Homeopathy was first devised for humans in the 1790s by a German physician named Samuel Hahnemann. Its key concept can be found in its name: homeopathy comes from the Greek word for like or similar, and that’s what homeopaths believe: “like cures like.”
Homeopathy is founded on the belief that every being (pets as well as humans) has a self-healing response, and that health problems develop when that response is hindered or imbalanced. Homeopathy views the symptoms within the larger context of the affected individual’s overall health, and then tries to stimulate the body’s own healing responses. As dosage is critical, as the same substance can both decrease and increase reactions, please consult a homeopath for the correct dosage both for the symptoms and size of your dog. Homeopathic remedies, therefore, cause symptoms similar to the ones the sick animal is already showing. For instance, an animal that has diarrhoea would be treated with–in incredibly tiny amounts–a plant, mineral, or animal substance that causes diarrhoea. The remedy replaces the illness, causing a cure by allowing the animal’s own healing powers to overcome the condition. Thus “like cures like.”
The debate about homeopathy
The substances used in homeopathy are derived from herbs, minerals, and other natural substances that are diluted beyond the point of actual toxicity. In fact, homeopaths believe that the more diluted the substance, the higher the potency, and the less frequently it has to be given.
This means that, by and large, homeopathic medicines are quite safe and produce no side effects, even when they sound a little ominous. Some of the most common compounds include ingredients such as sulphur, bee venom, and even poison ivy.
This is a distinctly different approach than that used by traditional Western veterinary medicine, and there’s a great deal of debate about whether the benefits of homeopathy are real and provable. The homeopathic stance against vaccination (which is seen as causing an artificial imbalance of the body’s vital energies) is particularly controversial.
However thousands of dog owners around the world believe strongly in its ability to heal and maintain health, and a growing number of veterinarians are being trained in homeopathic as well as Western medicine.
There are more than 2,000 homeopathic remedies available, and they address a wide range of chronic and acute conditions.
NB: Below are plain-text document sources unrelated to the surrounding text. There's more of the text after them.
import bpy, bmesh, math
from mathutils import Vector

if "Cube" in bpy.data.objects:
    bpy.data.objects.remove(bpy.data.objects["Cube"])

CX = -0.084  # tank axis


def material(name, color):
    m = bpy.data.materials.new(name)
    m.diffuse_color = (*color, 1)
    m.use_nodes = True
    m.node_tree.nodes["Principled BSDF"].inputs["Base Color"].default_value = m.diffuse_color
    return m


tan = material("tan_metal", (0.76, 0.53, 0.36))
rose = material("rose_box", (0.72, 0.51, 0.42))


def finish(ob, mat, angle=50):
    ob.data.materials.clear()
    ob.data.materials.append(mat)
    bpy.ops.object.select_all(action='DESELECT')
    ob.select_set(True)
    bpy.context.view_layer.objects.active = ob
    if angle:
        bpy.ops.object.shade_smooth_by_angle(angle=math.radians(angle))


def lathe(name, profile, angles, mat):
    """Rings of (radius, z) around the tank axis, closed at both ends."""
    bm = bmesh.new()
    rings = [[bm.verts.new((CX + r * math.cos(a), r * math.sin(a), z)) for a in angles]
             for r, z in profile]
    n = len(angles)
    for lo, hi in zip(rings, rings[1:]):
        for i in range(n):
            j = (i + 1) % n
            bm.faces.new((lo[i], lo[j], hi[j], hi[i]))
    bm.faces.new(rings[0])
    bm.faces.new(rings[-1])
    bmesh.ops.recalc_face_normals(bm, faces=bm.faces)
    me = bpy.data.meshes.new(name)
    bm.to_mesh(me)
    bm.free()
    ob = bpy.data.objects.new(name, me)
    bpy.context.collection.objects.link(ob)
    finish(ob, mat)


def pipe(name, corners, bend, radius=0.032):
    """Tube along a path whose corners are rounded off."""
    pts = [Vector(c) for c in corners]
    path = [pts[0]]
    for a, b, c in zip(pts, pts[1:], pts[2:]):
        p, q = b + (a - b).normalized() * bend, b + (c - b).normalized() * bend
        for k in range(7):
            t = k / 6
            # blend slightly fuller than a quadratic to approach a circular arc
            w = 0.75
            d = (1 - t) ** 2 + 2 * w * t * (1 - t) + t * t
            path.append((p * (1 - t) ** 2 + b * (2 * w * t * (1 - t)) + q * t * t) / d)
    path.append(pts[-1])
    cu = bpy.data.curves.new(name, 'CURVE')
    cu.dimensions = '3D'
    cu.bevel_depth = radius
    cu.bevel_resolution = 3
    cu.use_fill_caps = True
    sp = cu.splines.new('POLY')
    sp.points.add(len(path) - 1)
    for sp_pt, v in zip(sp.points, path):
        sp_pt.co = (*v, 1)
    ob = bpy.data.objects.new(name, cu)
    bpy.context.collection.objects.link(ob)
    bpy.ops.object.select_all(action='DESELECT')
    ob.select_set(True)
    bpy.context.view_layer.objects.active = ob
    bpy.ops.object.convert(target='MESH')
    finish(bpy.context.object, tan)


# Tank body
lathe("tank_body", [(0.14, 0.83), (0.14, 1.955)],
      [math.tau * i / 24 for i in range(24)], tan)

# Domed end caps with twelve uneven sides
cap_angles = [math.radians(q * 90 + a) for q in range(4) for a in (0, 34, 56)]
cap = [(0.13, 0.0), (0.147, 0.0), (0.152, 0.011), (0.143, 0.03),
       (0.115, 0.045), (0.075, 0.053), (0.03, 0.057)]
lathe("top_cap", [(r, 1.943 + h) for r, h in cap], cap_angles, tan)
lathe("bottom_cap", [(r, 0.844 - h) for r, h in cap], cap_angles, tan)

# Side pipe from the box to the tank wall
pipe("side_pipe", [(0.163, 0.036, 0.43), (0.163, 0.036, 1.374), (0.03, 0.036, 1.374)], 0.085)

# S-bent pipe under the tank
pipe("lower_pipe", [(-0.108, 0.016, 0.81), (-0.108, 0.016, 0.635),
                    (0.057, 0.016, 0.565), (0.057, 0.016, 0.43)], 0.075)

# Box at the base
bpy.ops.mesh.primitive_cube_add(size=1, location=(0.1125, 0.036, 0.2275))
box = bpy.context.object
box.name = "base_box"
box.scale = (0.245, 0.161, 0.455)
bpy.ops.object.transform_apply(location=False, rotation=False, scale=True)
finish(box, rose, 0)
Essentially for just about any ailment your dog could suffer from, there is a homeopathic remedy, viruses and bacterial infections, to respiratory disease, kidney dysfunction and cancer.
Most homeopaths first do a physical exam and then ask a lot of questions, many of which you may not think have anything to do with your pets condition. This is because the key to success in homeopathy is individualization–that is, two dogs who’ve been diagnosed with the same disease may be presenting entirely different symptoms, so they may receive entirely different homeopathic remedies. With this information, the homeopath will decide which symptom to address first. The method is usually to tackle one symptom at a time, with as little interference from other medications or treatments as possible.
However even its greatest proponents say homeopathic medicine has its limits. Because it relies on the natural healing properties of the body, if the body is already badly damaged through disease or accident, homeopathy won’t be effective. If it’s a matter of a traumatic disease or accident, alternatives such as surgery and antibiotics are likely to be necessary.
Don’t give the remedies with food. Give homeopathic medicines at least an hour before or after feeding, so the food and the medicine don’t interfere with each other. Its also important not to handle the pillules, as the remedy is often on the outside of the pillule. Homeopathy is often used along with other alternative therapies such as chiropractic, massage, acupuncture, reiki, even magnet therapy, check with your homeopath before you use them.